__Exercise prompt__. Look through the data below and show every line that includes "objects".

[Records contained in a dataset]
-=-=-=-=-

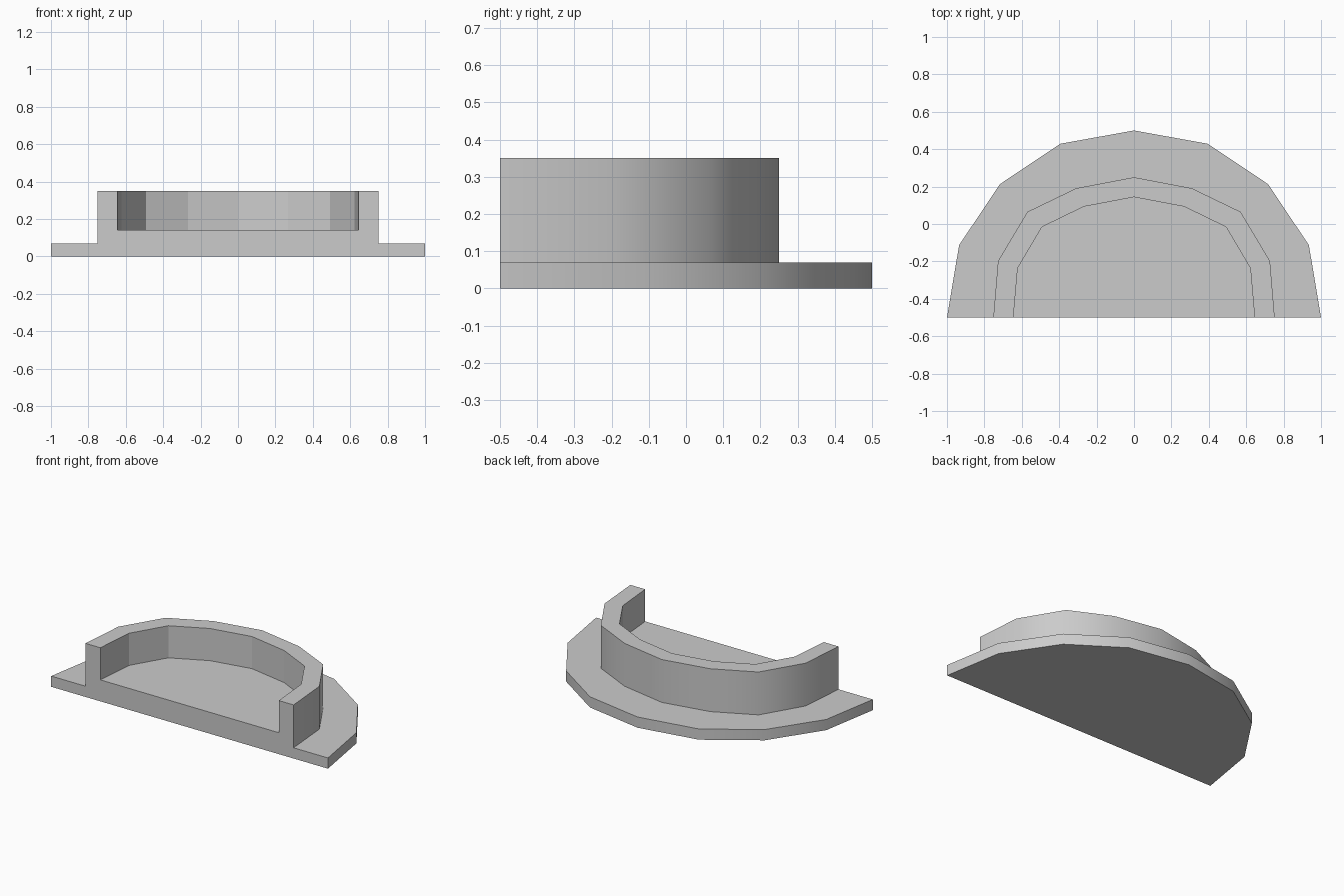
import bpy
import bmesh
from math import radians

cube = bpy.data.objects.get("Cube")
if cube:
    bpy.data.objects.remove(cube, do_unlink=True)

FRONT = -0.5
PLATE_TOP, FLOOR, WALL_TOP = 0.07, 0.14, 0.35

# Half outlines from the front corner to the middle of the back
plate = [(1, FRONT), (0.935, -0.113), (0.717, 0.213), (0.394, 0.429), (0, 0.5)]
outer = [(0.752, FRONT), (0.727, -0.198), (0.57, 0.065), (0.309, 0.191), (0, 0.25)]
inner = [(0.645, FRONT), (0.622, -0.236), (0.492, -0.016), (0.268, 0.093), (0, 0.144)]


def mirrored(half):
    return half + [(-x, y) for x, y in reversed(half[:-1])]


def build_shell(name, material):
    bm = bmesh.new()
    # Arches stacked from the underside, over the wall, down to the raised floor
    levels = [(plate, 0), (plate, PLATE_TOP), (outer, PLATE_TOP),
              (outer, WALL_TOP), (inner, WALL_TOP), (inner, FLOOR)]
    arches = [[bm.verts.new((x, y, z)) for x, y in mirrored(half)]
              for half, z in levels]

    # Strips between neighbouring arches
    for lower, upper in zip(arches, arches[1:]):
        for i in range(len(lower) - 1):
            bm.faces.new((lower[i], lower[i + 1], upper[i + 1], upper[i]))

    # Underside, floor and the flat front
    bm.faces.new(list(reversed(arches[0])))
    bm.faces.new(arches[-1])
    bm.faces.new([a[0] for a in arches] + [a[-1] for a in reversed(arches)])
    bmesh.ops.recalc_face_normals(bm, faces=bm.faces)

    mesh = bpy.data.meshes.new(name)
    bm.to_mesh(mesh)
    bm.free()
    mesh.materials.append(material)
    obj = bpy.data.objects.new(name, mesh)
    bpy.context.collection.objects.link(obj)
    return obj


grey = bpy.data.materials.new("light grey")
grey.use_nodes = True
colour = (0.6, 0.6, 0.6, 1)
grey.diffuse_color = colour
grey.node_tree.nodes["Principled BSDF"].inputs["Base Color"].default_value = colour

shell = build_shell("half_round_walled_base", grey)

# Smooth curved outside, faceted inside
bpy.ops.object.select_all(action="DESELECT")
shell.select_set(True)
bpy.context.view_layer.objects.active = shell
bpy.ops.object.shade_smooth_by_angle(angle=radians(40))
for face in shell.data.polygons:
    if face.center.z > FLOOR and face.normal.y < -0.05:
        face.use_smooth = False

-=-=-=-=-

__Expected output__.
cube = bpy.data.objects.get("Cube")
    bpy.data.objects.remove(cube, do_unlink=True)
    obj = bpy.data.objects.new(name, mesh)
    bpy.context.collection.objects.link(obj)
bpy.context.view_layer.objects.active = shell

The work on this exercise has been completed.